He said the Prime Minister’s Office just wanted to give consideration to all options on SNC-Lavalin because it was the first time that the law on deferred-prosecution agreements was going to be used, addressing what he called a lot of insinuation about his motives based on speculation.
Looking at the situation today, he said he doesn’t envy the position Wilson-Raybould or her successor as justice minister, David Lametti, find themselves in given the stakes for the company and its 9,000 workers in Canada.
He noted that since he resigned, he has gone without speaking to the prime minister, a longtime friend, for the longest time 30 years.
Moving on to questioning from the Liberals on the panel, Butts didn’t say Wilson-Raybould lied, adding it’s possible for people to see situations differently.
All he is doing today, Butts said, is providing his version of events.
Butts said he regrets that Wilson-Raybould’s trust and faith in her colleagues have eroded, but all the officials named in Wilson-Raybould’s testimony have done nothing wrong.
At all times, he said, the PMO just wanted to have someone like former Supreme Court justice Beverly McLachlin provide a second opinion, and he did not see how his brief conversations constituted undue pressure.
The concern officials had, he said, was for the 9,000 jobs that could have been lost at SNC-Lavalin if it faced a criminal conviction — something Butts called a public-policy issue.
He said he only learned of Wilson-Raybould’s perception of events when she testified at the committee last week, and that she made up her mind in September to not provide SNC-Lavalin a deal.
The decision to move Wilson-Raybould out of the justice portfolio was made because she was a strong performer in cabinet and Trudeau needed a strong minister of Indigenous services, Butts said, and had nothing to do with SNC-Lavalin. She ended up as minister of veterans affairs after refusing to move to Indigenous services.
The committee moved into questioning with a warning from the chair to not wander too much away from the focus of the day’s meeting.
Gerald Butts, former principal secretary to Prime Minister Justin Trudeau, entered the committee room — one larger than used the week prior for former attorney general Jody Wilson-Raybould — and took his seat, alone.
A number of additional MPs not on the committee attended the meeting today. NDP Leader Jagmeet Singh was also in the room.
Butts avoided a phalanx of cameras outside the committee room by arriving through a back entrance.
Butts’ testimony planned to contradict Wilson-Raybould’s version of events, in some detail, casting a different light on conversations Wilson-Raybould described as part a campaign of pressure tactics and veiled threats to help SNC-Lavalin avoid criminal prosecution.

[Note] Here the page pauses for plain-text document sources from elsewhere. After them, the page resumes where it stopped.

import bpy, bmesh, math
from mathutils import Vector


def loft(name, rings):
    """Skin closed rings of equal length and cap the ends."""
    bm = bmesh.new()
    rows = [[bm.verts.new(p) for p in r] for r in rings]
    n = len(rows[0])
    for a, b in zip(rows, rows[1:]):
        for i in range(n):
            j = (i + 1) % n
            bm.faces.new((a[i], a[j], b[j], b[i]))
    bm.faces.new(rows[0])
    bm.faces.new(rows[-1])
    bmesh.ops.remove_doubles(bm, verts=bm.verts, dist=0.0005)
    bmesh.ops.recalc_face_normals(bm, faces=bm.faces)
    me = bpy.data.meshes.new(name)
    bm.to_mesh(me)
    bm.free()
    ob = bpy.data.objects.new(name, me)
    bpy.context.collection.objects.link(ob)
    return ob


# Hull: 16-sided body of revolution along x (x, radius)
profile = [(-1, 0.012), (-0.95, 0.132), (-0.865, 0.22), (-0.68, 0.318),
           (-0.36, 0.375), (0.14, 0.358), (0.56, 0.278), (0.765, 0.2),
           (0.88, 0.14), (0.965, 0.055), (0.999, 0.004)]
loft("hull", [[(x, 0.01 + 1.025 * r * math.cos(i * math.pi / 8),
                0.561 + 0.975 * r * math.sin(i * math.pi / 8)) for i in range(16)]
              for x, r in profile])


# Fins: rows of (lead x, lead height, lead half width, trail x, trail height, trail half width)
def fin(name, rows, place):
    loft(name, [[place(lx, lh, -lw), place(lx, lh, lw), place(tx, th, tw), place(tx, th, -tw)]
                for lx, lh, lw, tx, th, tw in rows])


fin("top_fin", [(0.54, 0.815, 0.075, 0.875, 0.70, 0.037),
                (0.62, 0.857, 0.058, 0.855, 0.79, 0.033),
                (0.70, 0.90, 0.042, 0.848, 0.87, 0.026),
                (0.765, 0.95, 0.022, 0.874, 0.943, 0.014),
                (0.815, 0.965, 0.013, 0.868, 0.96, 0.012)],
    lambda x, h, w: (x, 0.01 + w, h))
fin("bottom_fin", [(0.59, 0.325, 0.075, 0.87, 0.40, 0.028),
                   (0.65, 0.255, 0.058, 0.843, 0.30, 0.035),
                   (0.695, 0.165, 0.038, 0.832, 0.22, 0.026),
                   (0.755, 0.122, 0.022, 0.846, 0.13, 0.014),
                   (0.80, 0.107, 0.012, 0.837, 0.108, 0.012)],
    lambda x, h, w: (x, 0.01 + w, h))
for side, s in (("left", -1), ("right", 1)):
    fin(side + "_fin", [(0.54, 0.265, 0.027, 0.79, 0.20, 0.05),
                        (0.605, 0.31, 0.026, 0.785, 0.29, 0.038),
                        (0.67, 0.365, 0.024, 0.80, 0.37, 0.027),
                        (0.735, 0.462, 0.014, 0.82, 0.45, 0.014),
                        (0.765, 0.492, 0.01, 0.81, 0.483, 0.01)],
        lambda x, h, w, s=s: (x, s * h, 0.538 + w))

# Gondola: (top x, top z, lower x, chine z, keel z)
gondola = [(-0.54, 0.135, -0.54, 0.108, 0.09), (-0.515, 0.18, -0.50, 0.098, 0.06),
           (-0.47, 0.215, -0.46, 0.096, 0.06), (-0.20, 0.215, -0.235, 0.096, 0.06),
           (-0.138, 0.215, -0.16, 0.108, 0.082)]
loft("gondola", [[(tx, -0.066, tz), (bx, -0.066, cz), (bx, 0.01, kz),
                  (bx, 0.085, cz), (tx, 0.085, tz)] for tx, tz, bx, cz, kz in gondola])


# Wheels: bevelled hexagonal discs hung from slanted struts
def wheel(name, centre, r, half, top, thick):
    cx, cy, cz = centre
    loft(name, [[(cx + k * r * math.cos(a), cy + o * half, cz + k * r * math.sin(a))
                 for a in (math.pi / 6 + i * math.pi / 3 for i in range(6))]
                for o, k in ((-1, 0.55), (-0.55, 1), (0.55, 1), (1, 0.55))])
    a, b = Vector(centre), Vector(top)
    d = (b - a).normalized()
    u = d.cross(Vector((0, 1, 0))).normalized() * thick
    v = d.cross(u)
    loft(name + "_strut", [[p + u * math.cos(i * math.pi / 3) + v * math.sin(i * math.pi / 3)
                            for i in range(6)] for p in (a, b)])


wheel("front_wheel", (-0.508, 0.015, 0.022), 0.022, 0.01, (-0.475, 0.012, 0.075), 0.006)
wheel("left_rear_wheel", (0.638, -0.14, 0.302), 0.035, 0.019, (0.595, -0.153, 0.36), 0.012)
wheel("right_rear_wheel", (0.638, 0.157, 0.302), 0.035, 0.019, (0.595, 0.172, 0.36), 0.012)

He planned to back up his version of events with emails, text messages and other documentation, much as Wilson-Raybould did in her testimony.
Before beginning to speak, the Liberal majority on the committee voted down a Conservative motion for Butts to be sworn in to testify under oath.
Conservative MP Michael Cooper tried in vain to have Butts sworn in, but he was told the committee had spoken.
“I will tell the truth,” Butts told the committee as he started his opening statement.
The Canadian Press